**Problem:**
Your answer should be every line with the word "posts", copied from the data below.

**Data to process:**

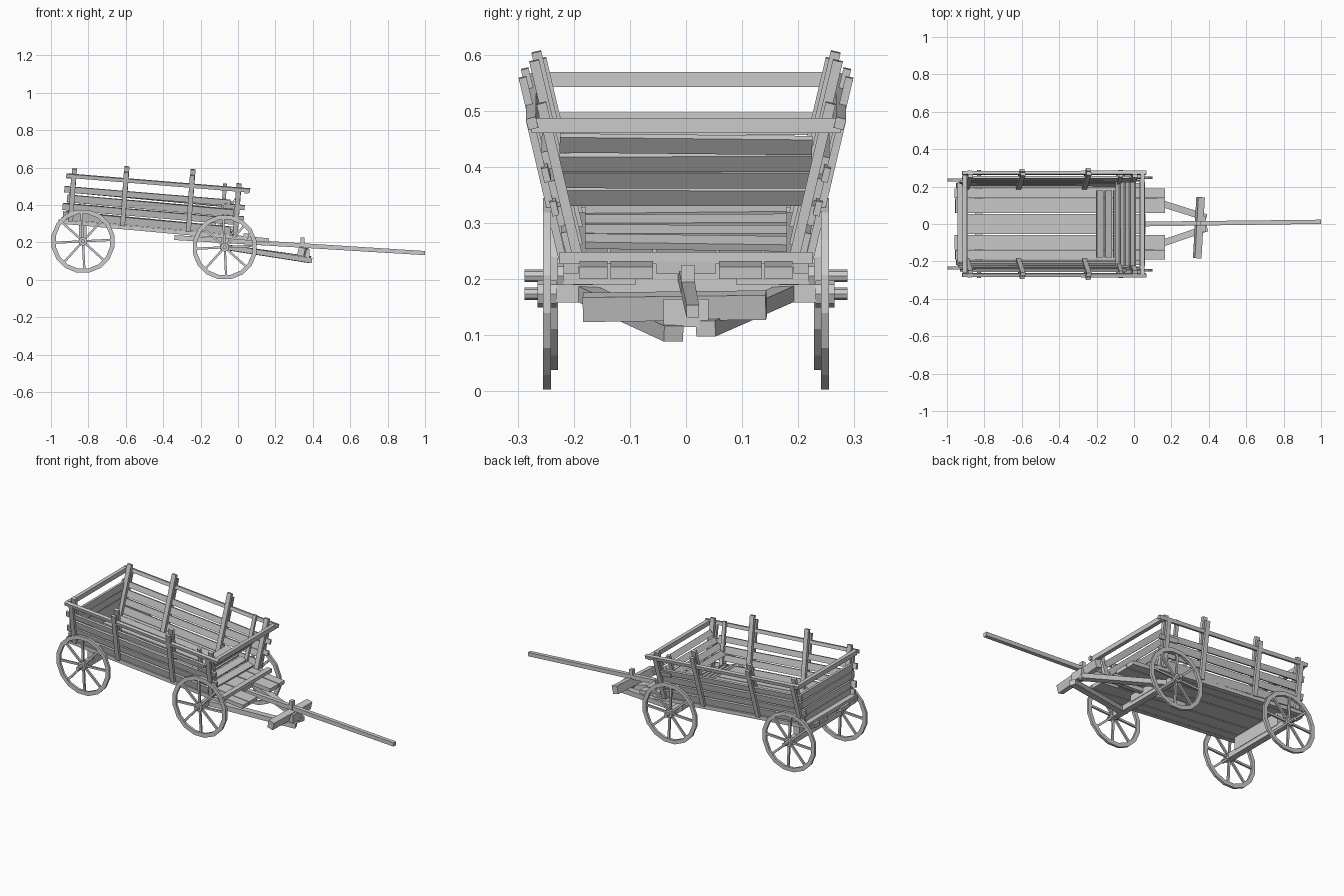
import bpy, bmesh, math, random
from mathutils import Vector, Matrix

if "Cube" in bpy.data.objects:
    bpy.data.objects.remove(bpy.data.objects["Cube"])
random.seed(4)


def make(name, bm):
    bmesh.ops.recalc_face_normals(bm, faces=bm.faces)
    me = bpy.data.meshes.new(name)
    bm.to_mesh(me)
    bm.free()
    ob = bpy.data.objects.new(name, me)
    bpy.context.collection.objects.link(ob)
    return ob


def add_beam(bm, a, b, w, h, up=(0, 0, 1), taper=1.0):
    # rectangular bar from a to b: h along 'up', w sideways
    a, b = Vector(a), Vector(b)
    d = (b - a).normalized()
    s = Vector(up).cross(d).normalized()
    u = d.cross(s)
    ends = []
    for p, k in ((a, 1.0), (b, taper)):
        ends.append([bm.verts.new(p + s * (i * w * k / 2) + u * (j * h * k / 2))
                     for i, j in ((-1, -1), (1, -1), (1, 1), (-1, 1))])
    bm.faces.new(ends[0][::-1])
    bm.faces.new(ends[1])
    for i in range(4):
        j = (i + 1) % 4
        bm.faces.new((ends[0][i], ends[0][j], ends[1][j], ends[1][i]))


def beams(name, items):
    bm = bmesh.new()
    for it in items:
        add_beam(bm, *it)
    return make(name, bm)


def floor_z(x):
    return 0.238 - 0.09 * x


def wall(x, h, side, off=0.0):
    # point on a leaning side wall, h above the floor, off = outward offset
    return (x + 0.07 * h, side * (0.207 + 0.243 * h + off), floor_z(x) + h)


def jit(a):
    return random.uniform(-a, a)


# Wheels: faceted rim, eight spokes, hub and axle pin
def wheel(name, x, y, z, r, side):
    bm = bmesh.new()
    n = 16
    rings = []
    for i in range(n):
        t = 2 * math.pi * (i + 0.5) / n
        rings.append([bm.verts.new((x + q * math.cos(t), y + e, z + q * math.sin(t)))
                      for q, e in ((r, -.007), (r, .007), (r - .023, .007), (r - .023, -.007))])
    for i in range(n):
        p, q = rings[i], rings[(i + 1) % n]
        for k in range(4):
            m = (k + 1) % 4
            bm.faces.new((p[k], p[m], q[m], q[k]))
    for i in range(8):
        t = math.pi * i / 4 + 0.05
        d = Vector((math.cos(t), 0, math.sin(t)))
        c = Vector((x, y, z))
        add_beam(bm, c + d * .012, c + d * (r - .018), .012, .010, (0, 1, 0))
    rot = Matrix.Rotation(math.pi / 2, 4, 'X')
    for rad, dep, cy in ((.024, .034, y), (.011, .07, side * .253)):
        bmesh.ops.create_cone(bm, cap_ends=True, segments=8, radius1=rad, radius2=rad, depth=dep,
                              matrix=Matrix.Translation((x, cy, z)) @ rot)
    return make(name, bm)


for s, sn in ((-1, "near"), (1, "far")):
    wheel("front_wheel_" + sn, -.071, s * .248, .174, .174, s)
    wheel("rear_wheel_" + sn, -.829, s * .235, .206, .171, s)

# Axles and the bolsters above them
beams("front_axle", [((-.071, -.24, .175), (-.071, .24, .175), .035, .032)])
beams("rear_axle", [((-.829, -.23, .206), (-.829, .23, .206), .035, .032)])
beams("bolsters", [((-.071, -.09, .205), (-.071, .09, .205), .04, .05),
                   ((-.829, -.17, .258), (-.829, .17, .258), .04, .085)])

# Floor planks running the full length
planks = []
for y, w, x0, x1 in ((-.165, .05, -.955, .165), (-.097, .076, -.96, .165), (0, .105, -.92, .06),
                     (.097, .076, -.955, .165), (.165, .05, -.96, .165),
                     (-.205, .026, -.95, .05), (.205, .026, -.95, .05)):
    planks.append(((x0, y, floor_z(x0) - .012), (x1, y, floor_z(x1) - .012), w, .022))
beams("floor_planks", planks)
beams("floor_crossbars", [((x, -.225, floor_z(x) + .004), (x, .225, floor_z(x) + .004), .03, .022)
                          for x in (-.93, .045)])

# Leaning side walls: planks, posts and rails
for s, sn in ((-1, "near"), (1, "far")):
    n = (0, s, -.243)
    boards = []
    for h, w in ((.025, .042), (.07, .036), (.117, .04), (.165, .032)):
        boards.append((wall(-.93 + jit(.015), h + jit(.003), s),
                       wall(-.035 + jit(.03), h + jit(.005), s), w, .012, n))
    for h in (.09, .15):
        boards.append((wall(-.09, h, s, .006), wall(.025, h, s, .006), .026, .012, n))
    beams("side_planks_" + sn, boards)
    posts = []
    for x, h in ((-.895, .275), (-.617, .312), (-.265, .328), (-.015, .275)):
        posts.append((wall(x, -.005, s, .014), wall(x, h - .03, s, .012), .026, .014, n))
        posts.append((wall(x, .0, s, -.014), wall(x + .002, h, s, -.016), .026, .018, n))
    posts.append((wall(-.088, .01, s, -.014), wall(-.088, .268, s, -.014), .02, .014, n))
    beams("side_posts_" + sn, posts)
    beams("top_rail_" + sn, [(wall(-.935, .236, s, .008), wall(.048, .244, s, .008), .02, .018, n)])

# Cross rails at the two ends
beams("end_rails", [((-.905, -.262, .556), (-.905, .262, .556), .022, .026),
                    ((.045, -.275, .474), (.045, .275, .474), .022, .026)])

# Tailboard planks
tail = []
for h in (.025, .068, .112, .155):
    x, y = -.908 + .07 * h, .2 + .243 * h
    tail.append(((x, -y, .32 + h + jit(.003)), (x, y, .32 + h + jit(.003)), .014, .04))
beams("tailboard", tail)

# Headboard leaning forward, with a footboard sloping up behind it
head = []
for i in range(4):
    x, z = -.085 + .027 * i, .348 + .031 * i
    head.append(((x, -.225, z + jit(.003)), (x, .225, z + jit(.003)), .012, .034, (.6, 0, .8)))
beams("headboard", head)
foot = []
for i in range(4):
    x, z = -.182 + .045 * i, .322 - .019 * i
    foot.append(((x, -.18, z + jit(.003)), (x, .18, z + jit(.003)), .038, .013, (.4, 0, .9)))
beams("footboard", foot)

# Drawbar pole, converging hounds and swingle bar
beams("pole", [((-.34, -.005, .226), (1.0, .012, .143), .026, .026, (0, 0, 1), .85)])
beams("hounds", [((-.09, .185, .178), (.385, .035, .112), .036, .028),
                 ((-.09, -.185, .178), (.39, -.022, .103), .036, .028)])
beams("swingle_bar", [((.338, -.183, .15), (.356, .143, .154), .036, .045, (.25, 0, 1))])
beams("pole_clamp", [((.37, -.04, .14), (.37, .04, .14), .025, .05),
                     ((.345, .003, .12), (.345, .003, .225), .024, .02, (1, 0, 0))])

**Task response:**
# Leaning side walls: planks, posts and rails
    posts = []
        posts.append((wall(x, -.005, s, .014), wall(x, h - .03, s, .012), .026, .014, n))
        posts.append((wall(x, .0, s, -.014), wall(x + .002, h, s, -.016), .026, .018, n))
    posts.append((wall(-.088, .01, s, -.014), wall(-.088, .268, s, -.014), .02, .014, n))
    beams("side_posts_" + sn, posts)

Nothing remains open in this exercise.